Video editing is one of the most computing-intensive activities around, so you'll want the best laptop or desktop you can afford if you're serious about cutting your own movies. Most applications help speed up the editing process by creating a proxy file of lower resolution, so that normal editing and previewing aren't slowed down by the huge full-resolution files.
One of the capabilities that has been making its way into consumer-level video editing software is more-detailed color grading. Color wheels, curves, and histograms give editors control over the intensity of every shade. Related to this is support for LUTs (lookup tables), also known as CLUTs (color lookup tables). This staple of pro-level software lets you quickly change the look of a video to give it a specific mood. For example, think of the dark blue look of thriller movies like The Revenant. You can download LUTs for free from several sites or use those included with video software to give your video a specific look. One well-known LUT type is the kind that can make a daytime scene look like it was shot at night.
Michael Muchmore is PC Magazine's lead analyst for software and web applications. A native New Yorker, he has at various times headed up PC Magazine's coverage of Web development, enterprise software, and display technologies. Michael cowrote one of the first overviews of web services for a general audience. Before that he worked on PC Magazine's Solutions section, which covered programming techniques as well as tips on using popular office software. He previously covered services and software for ExtremeTech.com.
Camtasia is a software that lets you create videos of your computer screen or webcam feed in real time. You can choose between recording your entire screen or define just a portion of it to be captured. In addition to producing high-quality video, the software lets you edit your videos once they are recorded. The editing feature includes many advanced options, including video superimposing, brightness adjusting, and video syncing as well as the ability to apply visual effects, such as blur or green screen. Once you've finished editing your video project, you can share it on sites like YouTube, Google, or the hosting site Screencast.

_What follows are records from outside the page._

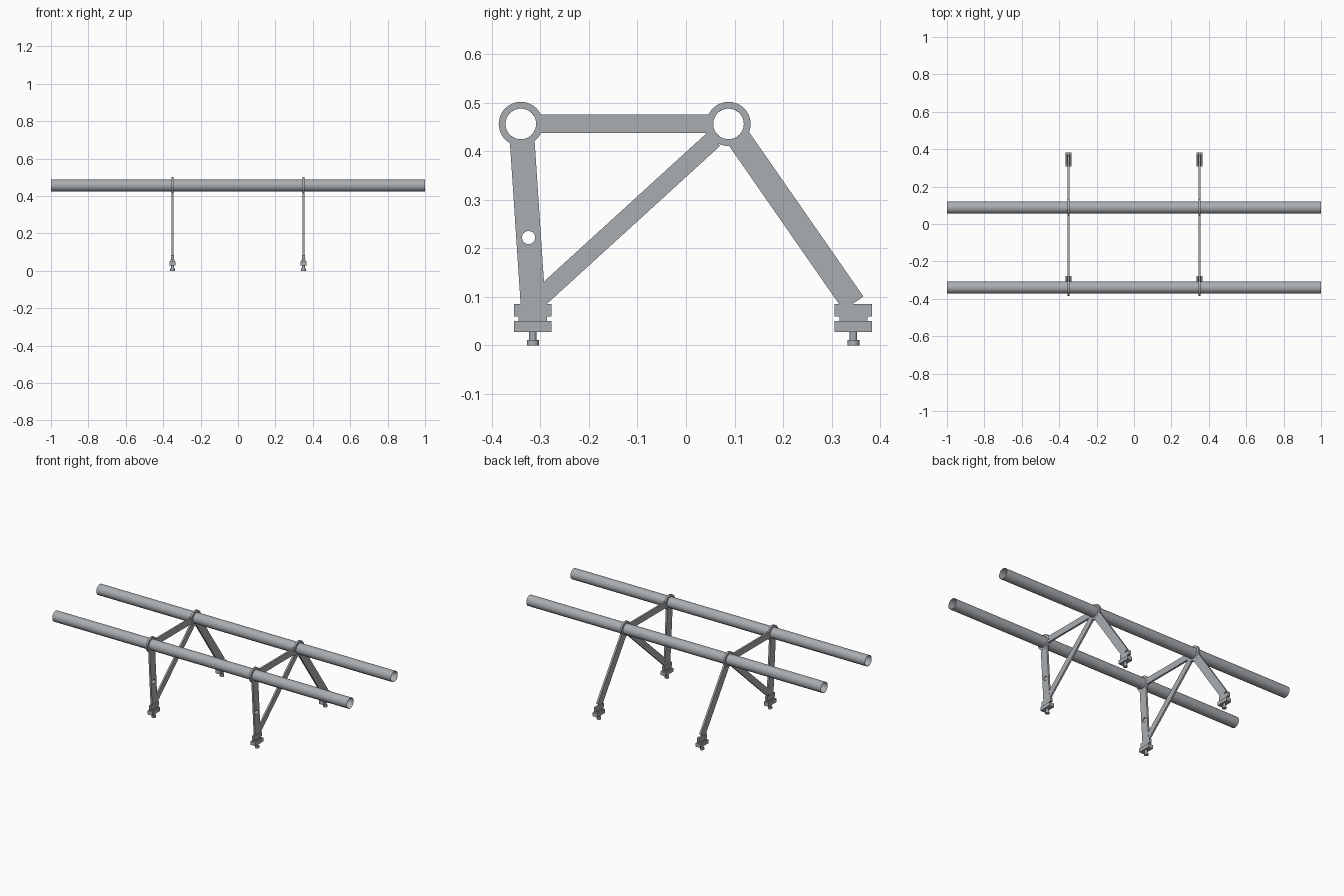
import bpy, bmesh, math
from mathutils import Vector

if "Cube" in bpy.data.objects:
    bpy.data.objects.remove(bpy.data.objects["Cube"])

steel = bpy.data.materials.new("grey_steel")
steel.diffuse_color = (0.40, 0.42, 0.44, 1)
steel.use_nodes = True
steel.node_tree.nodes["Principled BSDF"].inputs["Base Color"].default_value = steel.diffuse_color

PLATE = 0.011              # thickness of the frame plates
RAIL_Z = 0.456
FRONT_Y, REAR_Y = -0.34, 0.0875


def finish(name, bm, smooth=False):
    bmesh.ops.recalc_face_normals(bm, faces=bm.faces)
    mesh = bpy.data.meshes.new(name)
    bm.to_mesh(mesh)
    bm.free()
    mesh.materials.append(steel)
    ob = bpy.data.objects.new(name, mesh)
    bpy.context.collection.objects.link(ob)
    if smooth:
        bpy.ops.object.select_all(action='DESELECT')
        ob.select_set(True)
        bpy.context.view_layer.objects.active = ob
        bpy.ops.object.shade_smooth_by_angle(angle=math.radians(35))
    return ob


def circle(y, z, r, n=40):
    return [(y + r * math.cos(2 * math.pi * i / n),
             z + r * math.sin(2 * math.pi * i / n)) for i in range(n)]


def plate(name, x, loops, thick=PLATE, smooth=False):
    """Extrude a side outline (with optional holes) along x."""
    bm = bmesh.new()
    for pts in loops:
        vs = [bm.verts.new((x - thick / 2, y, z)) for y, z in pts]
        for i, v in enumerate(vs):
            bm.edges.new((v, vs[(i + 1) % len(vs)]))
    bmesh.ops.triangle_fill(bm, edges=bm.edges[:], use_beauty=True, use_dissolve=False)
    out = bmesh.ops.extrude_face_region(bm, geom=bm.faces[:], use_keep_orig=True)
    verts = [g for g in out["geom"] if isinstance(g, bmesh.types.BMVert)]
    bmesh.ops.translate(bm, verts=verts, vec=(thick, 0, 0))
    return finish(name, bm, smooth)


def strip(a, b, width):
    """Four corners of a straight bar between two side-view points."""
    a, b = Vector(a), Vector(b)
    d = (b - a).normalized()
    n = Vector((-d.y, d.x)) * width / 2
    return [tuple(p) for p in (a + n, b + n, b - n, a - n)]


def rect(y, hw, z0, z1):
    return [(y - hw, z0), (y + hw, z0), (y + hw, z1), (y - hw, z1)]


def cylinder(name, x, y, z0, z1, r):
    bm = bmesh.new()
    bmesh.ops.create_cone(bm, cap_ends=True, segments=24, radius1=r, radius2=r, depth=z1 - z0)
    bmesh.ops.translate(bm, verts=bm.verts, vec=(x, y, (z0 + z1) / 2))
    finish(name, bm, True)


# Long hollow rails
for label, y in (("front", FRONT_Y), ("rear", REAR_Y)):
    plate(label + "_rail", 0, [circle(y, RAIL_Z, 0.0325), circle(y, RAIL_Z, 0.0315)],
          thick=2.0, smooth=True)

# Two identical support frames
for side, x in (("left", -0.35), ("right", 0.35)):
    # Collars around the rails
    for label, y in (("front", FRONT_Y), ("rear", REAR_Y)):
        plate(f"{side}_{label}_collar", x,
              [circle(y, RAIL_Z, 0.0455), circle(y, RAIL_Z, 0.032)], PLATE + 0.001, True)

    # Bars of the frame
    plate(side + "_top_bar", x, [strip((FRONT_Y + 0.038, RAIL_Z), (REAR_Y - 0.038, RAIL_Z), 0.038)])
    plate(side + "_front_leg", x,
          [strip((-0.337, 0.418), (-0.3145, 0.08), 0.051), circle(-0.324, 0.222, 0.0135, 24)],
          smooth=True)
    plate(side + "_brace", x, [strip((-0.302, 0.097), (0.0576, 0.425), 0.038)], PLATE - 0.001)
    plate(side + "_rear_leg", x, [strip((0.110, 0.424), (0.3446, 0.0865), 0.050)])

    # Clamping feet with a bolt underneath
    for label, y in (("front", -0.3153), ("rear", 0.3446)):
        foot = f"{side}_{label}_"
        plate(foot + "foot_plate", x, [rect(y, 0.0385, 0.06, 0.0855)], 0.014)
        plate(foot + "foot_neck", x, [rect(y, 0.029, 0.0505, 0.06)], 0.020)
        plate(foot + "foot_block", x, [rect(y, 0.0385, 0.028, 0.0505)], 0.032)
        cylinder(foot + "bolt_shank", x, y, 0.010, 0.029, 0.0078)
        cylinder(foot + "bolt_head", x, y, 0.0, 0.011, 0.0125)
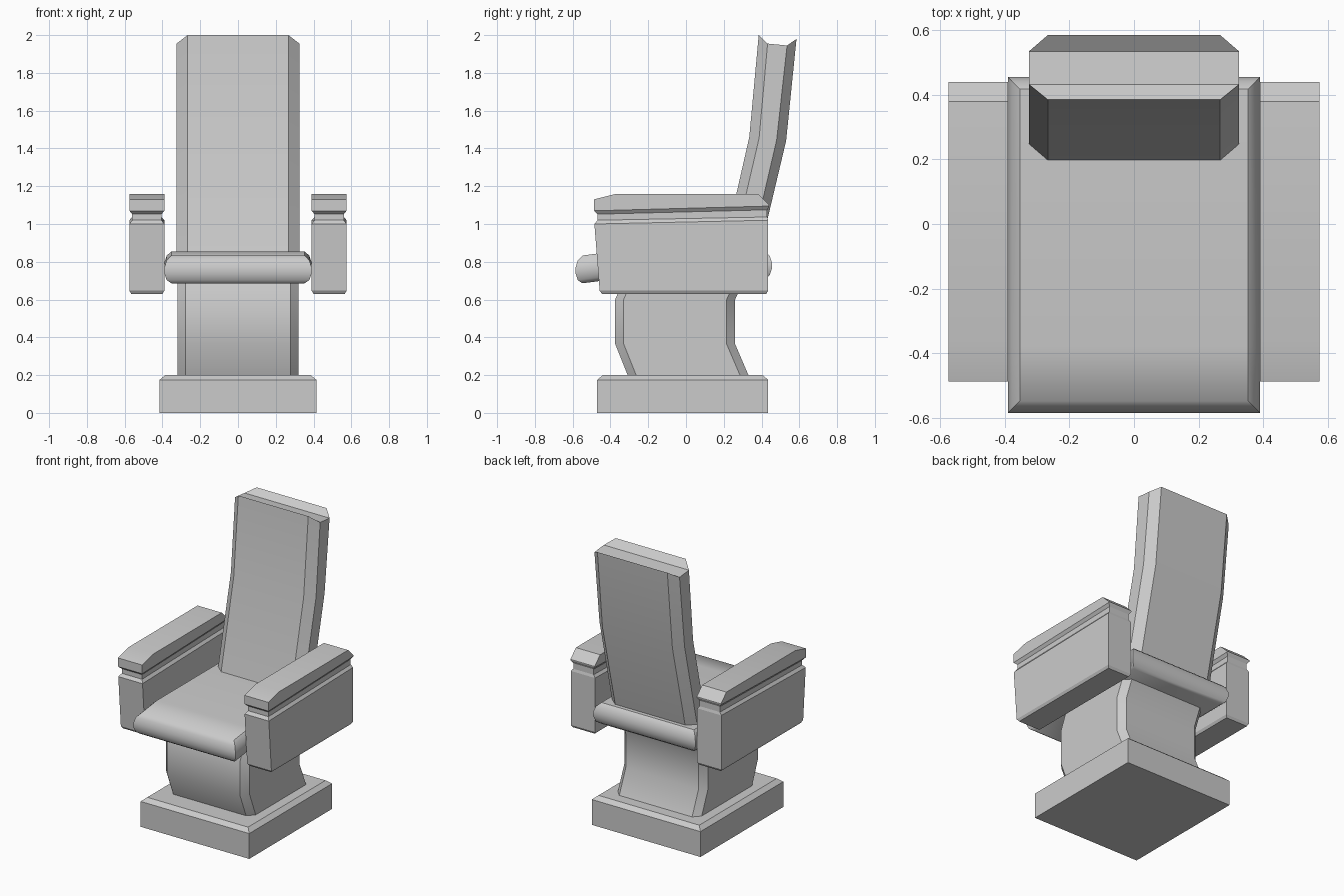
import bpy, bmesh, math
from mathutils import Vector

if "Cube" in bpy.data.objects:
    bpy.data.objects.remove(bpy.data.objects["Cube"])

grey = bpy.data.materials.new("light_grey")
grey.use_nodes = True
grey.diffuse_color = (0.6, 0.6, 0.6, 1)
grey.node_tree.nodes["Principled BSDF"].inputs["Base Color"].default_value = (0.6, 0.6, 0.6, 1)


def loft(name, rings, edit=None, angle=30):
    """Skin a stack of equal-length rings and cap both ends."""
    bm = bmesh.new()
    loops = [[bm.verts.new(p) for p in ring] for ring in rings]
    for a, b in zip(loops, loops[1:]):
        for i in range(len(a)):
            j = (i + 1) % len(a)
            bm.faces.new((a[i], a[j], b[j], b[i]))
    # caps are split into strips, so sloping ends keep clean folds
    for loop in (loops[0], loops[-1]):
        n = len(loop)
        for i in range(n // 2 - 1):
            bm.faces.new((loop[i], loop[i + 1], loop[n - 2 - i], loop[n - 1 - i]))
    if edit:
        edit(bm)
    bmesh.ops.recalc_face_normals(bm, faces=bm.faces)
    mesh = bpy.data.meshes.new(name)
    bm.to_mesh(mesh)
    bm.free()
    mesh.materials.append(grey)
    obj = bpy.data.objects.new(name, mesh)
    bpy.context.collection.objects.link(obj)
    bpy.ops.object.select_all(action='DESELECT')
    obj.select_set(True)
    bpy.context.view_layer.objects.active = obj
    bpy.ops.object.shade_smooth_by_angle(angle=math.radians(angle))
    return obj


def box_ring(x0, x1, front, back, z_front, z_back):
    return [(x0, front, z_front), (x1, front, z_front),
            (x1, back, z_back), (x0, back, z_back)]


def cut_corner_ring(inner, outer, pts):
    """pts: (y, z) of front, front side, back side and back edges."""
    widths = (inner, outer, outer, inner)
    right = [(-w, y, z) for w, (y, z) in zip(widths, pts)]
    left = [(w, y, z) for w, (y, z) in zip(widths, pts)]
    return right + left[::-1]


# Floor plinth with a bevelled top
loft("base", [box_ring(-0.415 + i, 0.415 - i, -0.47 + i, 0.435 - i, z, z)
              for i, z in ((0, 0), (0, 0.175), (0.03, 0.2))])

# Pedestal with a bent profile and cut corners
column = [(-0.305, 0.335, 0.19), (-0.375, 0.26, 0.365),
          (-0.375, 0.26, 0.6), (-0.32, 0.32, 0.73)]
loft("pedestal", [cut_corner_ring(0.278, 0.32, [(f, z), (f + 0.045, z), (b - 0.045, z), (b, z)])
                  for f, b, z in column])


# Seat cushion with rounded rim and drooping front
def droop(bm):
    fold = -0.38
    bmesh.ops.bisect_plane(bm, geom=bm.verts[:] + bm.edges[:] + bm.faces[:],
                           plane_co=Vector((0, fold, 0)), plane_no=Vector((0, 1, 0)))
    for v in bm.verts:
        if v.co.y < fold:
            v.co.z -= 0.13 * (fold - v.co.y)


rim = [(0.037, 0.708), (0.012, 0.728), (0, 0.765), (0, 0.795), (0.012, 0.832), (0.037, 0.855)]
loft("seat", [box_ring(-0.39 + i, 0.39 - i, -0.585 + i, 0.455 - i, z, z) for i, z in rim],
     droop, 40)

# Tall bent backrest with cut corners
loft("backrest", [
    cut_corner_ring(0.267, 0.325, [(0.185, 0.8), (0.235, 0.8), (0.33, 0.8), (0.378, 0.8)]),
    cut_corner_ring(0.267, 0.325, [(0.335, 1.46), (0.387, 1.455), (0.48, 1.445), (0.53, 1.44)]),
    cut_corner_ring(0.267, 0.325, [(0.385, 2.0), (0.432, 1.955), (0.535, 1.945), (0.585, 1.98)]),
])

# Armrests: panel, recessed neck and sloped cap
arm = [
    (0.01, -0.445, 0.425, 0.63, 0.63),
    (0, -0.457, 0.435, 0.647, 0.647),
    (0, -0.485, 0.435, 1.0, 1.02),
    (0.015, -0.468, 0.43, 1.02, 1.037),
    (0.015, -0.468, 0.43, 1.052, 1.075),
    (0, -0.488, 0.44, 1.07, 1.095),
    (0, -0.488, 0.44, 1.13, 1.102),
    (0, -0.37, 0.38, 1.16, 1.16),
]
for side, sign in (("left", 1), ("right", -1)):
    loft(side + "_armrest", [box_ring(sign * (0.39 + i), sign * (0.575 - i), f, b, zf, zb)
                             for i, f, b, zf, zb in arm], angle=15)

DaVinci Resolve is arguably the most advanced video editor on the list. While it has many professional video features, its interfaces remain intuitive. Alongside video slicing and trimming you can master audio and correct color. You can also use it to add 2D and 3D titles to your video. If you just want to trim and upload your videos, the rich feature set of DaVinci Resolve may be too extensive. However, if your video project is a little more advanced, the free version of this software is hard to beat.
Another program, VSDC Video Editor Pro, had a terribly outdated interface when we tested it, but its developer has recently done a major update, so look for an updated review soon. Longtime pro video editors will note the absence of Avid Media Composer, which is simply too unwieldy for PCMag's primarily consumer audience. There are a couple of more interesting applications—NCH VideoPad and AVS Video Editor among them—that we simply haven't tested yet.
When you’re doing a tutorial or game session, and you want the audience to see your expressions, CS can help with that. Use the picture-in-picture mode to create a video showing your instructions on screen. Another cool thing when using this is that Camtasia can split the recorded file into two separate tracks. One for your talking head and one is the actual content. You can edit each of them as an entire project.
LOTS of errors. I know it's good software, and I would definitely recommend it, it has too many errors. Just today I tried to record my webcam, and got "An unexpected error has occurred. Capture cannot be started". I have searched for answers and typically could not find any. Sometimes when I edit clips they crash the software and then I lose sometimes hours of hard work.